Getting more than one thing done a day in Haiti required an act of violence, the pastor’s wife said. Our drive the following day to retrieve food from Dominican mobile kitchens in an industrial park near the airport was complicated by military vehicles parked perpendicular in the street as soldiers distributed food; by markets that seemed to appear spontaneously; by potholes the size of swimming pools and by a general lack of traffic lights. At night, the city emptied out, the streets open and calm, but drivers were still reluctant to go far with electricity down, gasoline scarce, and a generalized fear of mayhem. With long lines of cars and pedestrians snaking into the streets, gas stations charged whatever they wanted. The pastor’s brother-in-law complained the $40 we had paid him to drive us barely purchased a quarter-tank of gas.
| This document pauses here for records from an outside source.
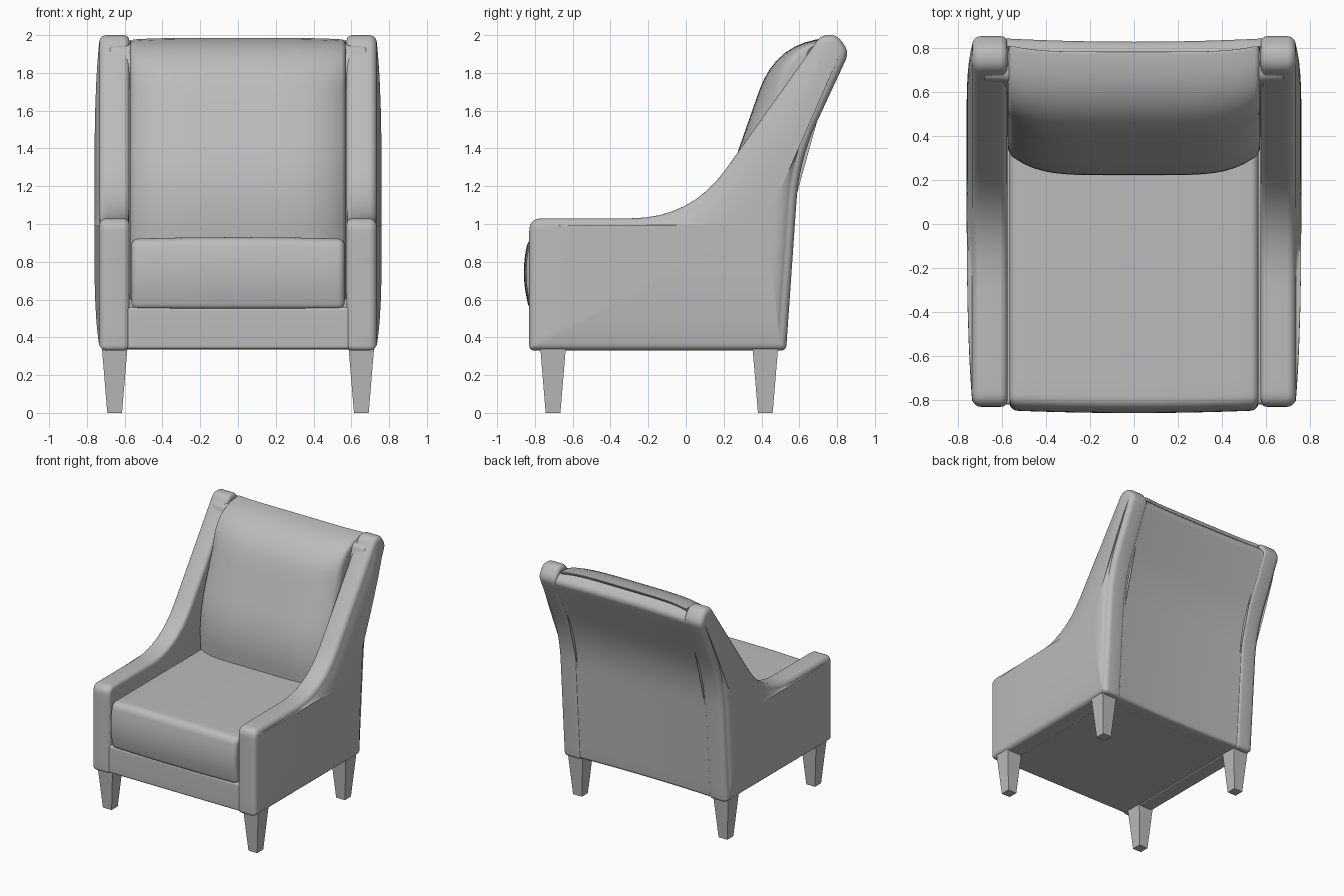
import bpy, bmesh, math
from mathutils import Vector

if "Cube" in bpy.data.objects:
    bpy.data.objects.remove(bpy.data.objects["Cube"])

grey = bpy.data.materials.new("grey fabric")
grey.diffuse_color = (0.5, 0.5, 0.5, 1)
grey.use_nodes = True
grey.node_tree.nodes["Principled BSDF"].inputs["Base Color"].default_value = grey.diffuse_color


def rounded(corners, step=0.08, n=8):
    """Closed outline from (y, z, radius) corners, each corner eased by a curve."""
    out = []
    count = len(corners)
    for i, (y, z, r) in enumerate(corners):
        c = Vector((y, z))
        before = Vector(corners[i - 1][:2])
        after = Vector(corners[(i + 1) % count][:2])
        a = c + (before - c).normalized() * r
        b = c + (after - c).normalized() * r
        if out:
            fill(out, a, step)
        for k in range(n + 1):
            t = k / n
            out.append(a * (1 - t) ** 2 + c * 2 * t * (1 - t) + b * t * t)
    fill(out, out[0], step)
    return out


def fill(out, end, step):
    start = out[-1].copy()
    m = int((end - start).length / step)
    for k in range(1, m + 1):
        out.append(start.lerp(end, k / (m + 1)))


def finish(bm, name, angle=40, smooth=True, mirror=False):
    bmesh.ops.recalc_face_normals(bm, faces=bm.faces)
    for f in bm.faces:
        f.smooth = smooth
    me = bpy.data.meshes.new(name)
    bm.to_mesh(me)
    bm.free()
    me.materials.append(grey)
    if smooth:
        me.set_sharp_from_angle(angle=math.radians(angle))
    ob = bpy.data.objects.new(name, me)
    bpy.context.collection.objects.link(ob)
    if mirror:
        ob.modifiers.new("Mirror", 'MIRROR')
    return ob


def slab(name, corners, rings, centre=(0, 0), deform=None, mirror=False):
    """Loft an outline along x; rings are (x, inset, scale about centre)."""
    pts = rounded(corners)
    n = len(pts)
    area = sum(pts[i - 1].x * pts[i].y - pts[i].x * pts[i - 1].y for i in range(n))
    sign = 1 if area > 0 else -1
    inward = []
    for i in range(n):
        t = (pts[(i + 1) % n] - pts[i - 1]).normalized()
        inward.append(Vector((-t.y, t.x)) * sign)
    c = Vector(centre)
    bm = bmesh.new()
    loops = []
    for x, inset, s in rings:
        loop = []
        for p, q in zip(pts, inward):
            v = c + (p + q * inset - c) * s
            y, z = deform(x, v.x, v.y) if deform else v
            loop.append(bm.verts.new((x, y, z)))
        loops.append(loop)
    for a, b in zip(loops, loops[1:]):
        for i in range(n):
            bm.faces.new((a[i - 1], a[i], b[i], b[i - 1]))
    bm.faces.new(loops[0])
    bm.faces.new(loops[-1])
    return finish(bm, name, mirror=mirror)


def quarter(w, r, n=5):
    """Rounded end: (distance along x, inset), from the end cap inwards."""
    return [(w - r + r * math.cos(k / n * math.pi / 2),
             r * (1 - math.sin(k / n * math.pi / 2))) for k in range(n + 1)]


def across(w, r, n=16):
    end = quarter(w, r)
    mid = [(-(w - r) + 2 * (w - r) * k / n, 0, 1) for k in range(1, n)]
    return [(-x, d, 1) for x, d in end] + mid + [(x, d, 1) for x, d in reversed(end)]


# Arms: side panels sweeping up into the wings of the back
arm_outline = [
    (-0.83, 0.33, 0.03), (-0.83, 1.03, 0.07), (0.026, 1.03, 0.32),
    (0.715, 2.0, 0.04), (0.80, 2.0, 0.04), (0.865, 1.91, 0.05),
    (0.60, 1.34, 0.22), (0.53, 0.33, 0.03)]
inner = [(0.575 + 0.735 - x, d, 1) for x, d in quarter(0.735, 0.03)]
outer = [(x, d, 1) for x, d in reversed(quarter(0.735, 0.04))]
bulge = [(0.735 + 0.025 * (1 - s ** 4), 0.04, s) for s in (0.95, 0.88, 0.8, 0.65, 0.5, 0.3, 0.1)]
slab("arm", arm_outline, inner + outer + bulge, centre=(0.42, 1.0), mirror=True)

# Back panel: slightly hollow across its width
slab("back_panel", [
    (0.40, 0.335, 0.02), (0.40, 1.2, 0.1), (0.66, 1.94, 0.03), (0.79, 1.965, 0.03),
    (0.858, 1.90, 0.04), (0.597, 1.34, 0.22), (0.527, 0.335, 0.03)],
    across(0.68, 0.01),
    deform=lambda x, y, z: (y - 0.02 * (1 - (x / 0.68) ** 2), z))


# Back cushion: full in the middle, falling away at the sides
def back_shape(x, y, z):
    s = abs(x) / 0.572
    k = 1 - 0.7 * min(max((z - 1.7) / 0.28, 0), 1)
    return y + 0.1 * k * s ** 5, z - 0.01 * s ** 4


slab("back_cushion", [
    (0.25, 0.6, 0.03), (0.21, 1.2, 0.2), (0.48, 1.97, 0.28), (0.79, 1.987, 0.02),
    (0.72, 1.90, 0.03), (0.36, 1.2, 0.1), (0.36, 0.6, 0.03)],
    across(0.572, 0.025, 24), deform=back_shape)


# Seat cushion: crowned top and bulging front
def seat_shape(x, y, z):
    c = 1 - (x / 0.565) ** 2
    return y - 0.012 * c, z + 0.008 * c * (z > 0.75)


slab("seat_cushion", [
    (-0.82, 0.55, 0.03), (-0.86, 0.75, 0.13), (-0.82, 0.922, 0.05),
    (0.38, 0.922, 0.03), (0.38, 0.55, 0.03)],
    across(0.565, 0.035), deform=seat_shape)

# Seat base with front rail
slab("seat_base", [
    (-0.82, 0.337, 0.02), (-0.82, 0.56, 0.02), (0.5, 0.56, 0.02), (0.5, 0.337, 0.02)],
    across(0.62, 0.01))

# Tapered square legs
for name, y0 in (("front_leg", -0.704), ("back_leg", 0.42)):
    bm = bmesh.new()
    bmesh.ops.create_cube(bm, size=1)
    for v in bm.verts:
        top = v.co.z > 0
        w = 0.136 if top else 0.078
        v.co = (0.653 + v.co.x * w, y0 + v.co.y * w, 0.35 if top else 0)
    finish(bm, name, smooth=False, mirror=True)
One night, after dinner at a colleague’s near Champs de Mars plaza, I decided I needed to hook up with the military again—this time, with the 82nd Airborne, which had units camped at the Universite Aristide in Tabarre neighborhood. The pastor’s brother-in-law refused to drive us, even for $100, but one of his neighbors, who was fluent in English and had been working as NBC’s chaffeur, graciously agreed to take us. Even with little traffic, the streets were made nearly impassable by neat rows of concrete rubble and the occasional rusted car chassis. As we turned onto Rue 15 February and into Tabarre, we passed a cemetery whose gate seemed to be aflame. Small fires leapt beyond the concrete wall. People were burning the dead, our driver told us.
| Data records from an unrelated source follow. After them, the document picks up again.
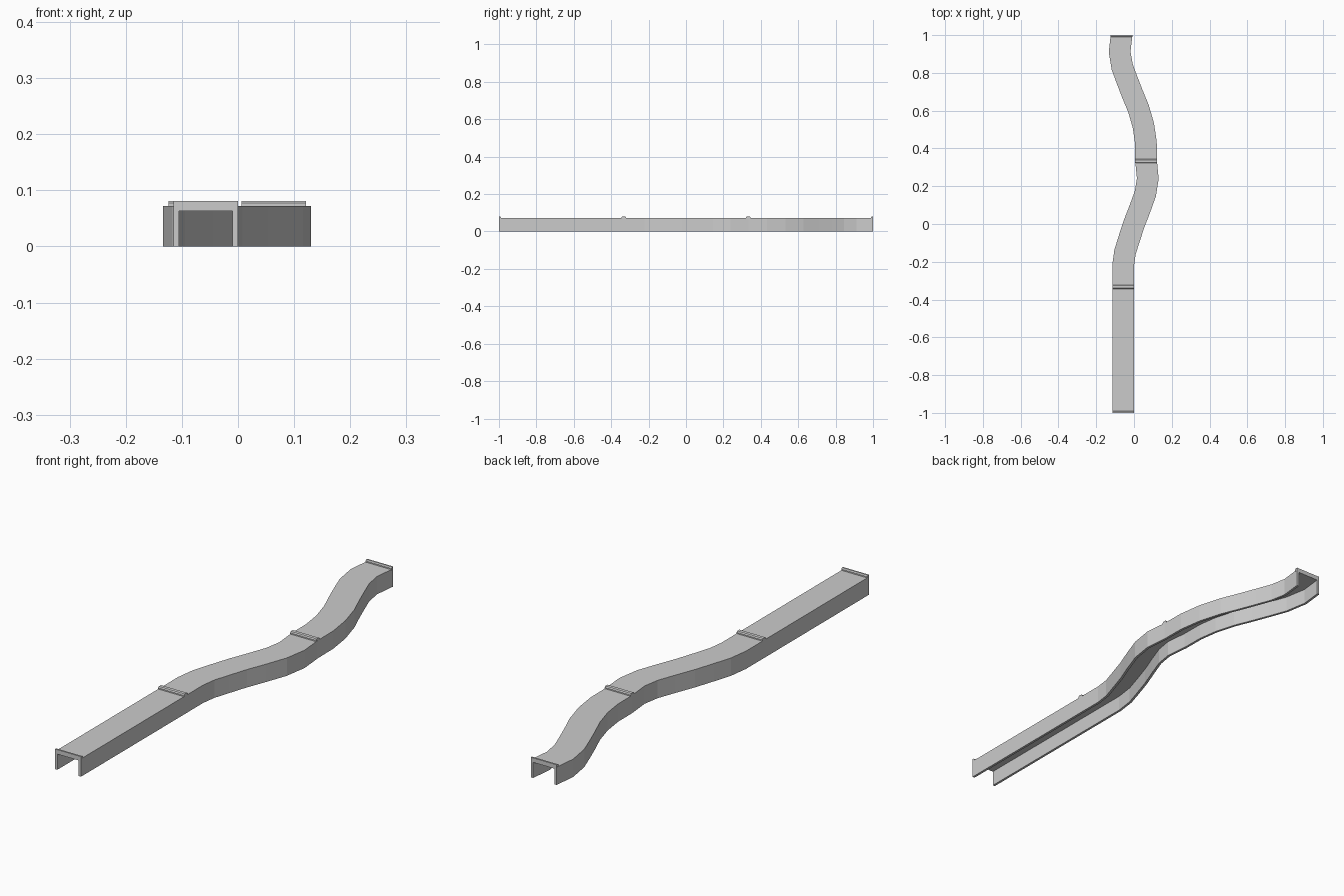
import bpy, bmesh
from mathutils import Vector

if "Cube" in bpy.data.objects:
    bpy.data.objects.remove(bpy.data.objects["Cube"])

HALF, WALL, TOP, CEIL, RIDGE = 0.0575, 0.010, 0.072, 0.063, 0.081

# Centre line (y, x) of the three joined sections
PATH = [(-1, -.0575), (-.333, -.0575), (-.22, -.0575), (-.15, -.048),
        (-.08, -.026), (0, 0), (.08, .031), (.16, .060), (.24, .073),
        (.333, .064), (.43, .063), (.52, .050), (.61, .024), (.69, -.009),
        (.76, -.036), (.83, -.062), (.91, -.076), (1, -.066)]
STRAIGHT = (-1, -.333, .333, 1)

# Upside-down U cross-section (offset, z)
PROFILE = [(-HALF, 0), (-HALF, TOP), (HALF, TOP), (HALF, 0),
           (HALF - WALL, 0), (HALF - WALL, CEIL),
           (-HALF + WALL, CEIL), (-HALF + WALL, 0)]


def loft(name, rings):
    bm = bmesh.new()
    loops = [[bm.verts.new(p) for p in ring] for ring in rings]
    n = len(loops[0])
    for a, b in zip(loops, loops[1:]):
        for i in range(n):
            j = (i + 1) % n
            bm.faces.new((a[i], a[j], b[j], b[i]))
    bm.faces.new(loops[0])
    bm.faces.new(loops[-1])
    bmesh.ops.recalc_face_normals(bm, faces=bm.faces)
    mesh = bpy.data.meshes.new(name)
    bm.to_mesh(mesh)
    bm.free()
    obj = bpy.data.objects.new(name, mesh)
    bpy.context.collection.objects.link(obj)
    return obj


def section(i):
    y, x = PATH[i]
    if y in STRAIGHT:
        side = Vector((1, 0))
    else:
        (y0, x0), (y1, x1) = PATH[i - 1], PATH[i + 1]
        side = Vector((y1 - y0, x0 - x1)).normalized()
    return [(x + side.x * o, y + side.y * o, z) for o, z in PROFILE]


# Winding covered channel
loft("channel", [section(i) for i in range(len(PATH))])


# Raised lips at each end of every section
def lip(name, x, y, direction):
    prof = [(0, TOP - .004), (0, RIDGE), (.007, RIDGE), (.011, RIDGE - .004),
            (.011, TOP - .004)]
    loft(name, [[(x + s * HALF, y + direction * d, z) for d, z in prof]
                for s in (-1, 1)])


for y, x in PATH:
    if y in STRAIGHT:
        if y > -1:
            lip("lip_front_side", x, y, -1)
        if y < 1:
            lip("lip_back_side", x, y, 1)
The following morning, we accompanied the unit to a World Food Programme distribution site, where a thousand people, mostly women, gathered in an empty field to receive their rations of two weeks’ worth of rice. Watching the women drag the heavy sacks to the roadside, where motorbike taxis waited, I thought about the enormous challenge travel had presented for me an able-bodied American with some cash to spend. I thought, too, about the legions of new amputees I had seen at the hospital, and the loved ones who didn’t know how they would get them back to what was left of their homes, and about something Tyler Marshall, a communications director for International Medical Corps, had told me over a meal ready-to-eat at his makeshift office. “Mobility in a third world country is everything,” Marshall had said. “Without it, you’re screwed.”
Transportation into and around Port-au-Prince had become the central narrative of my two reporting trips to Haiti. Getting out proved far easier. I had learned from a colleague that the UN was running two flights a day from its peacekeeping compound in Port-au-Prince to Santo Domingo. On Feb. 3, I miraculously secured the last seat on a morning flight. “You are lucky. The last is always lucky,” someone from the Korean armed forces said to me as I boarded. I spent a day in a Santo Domingo hotel, sleeping and watching American TV. The next day in Mexico City, as I rode from the airport in a taxi to my apartment on the north side of the city, the streets never seemed finer, the city never cleaner, normalcy and health and life prevailing.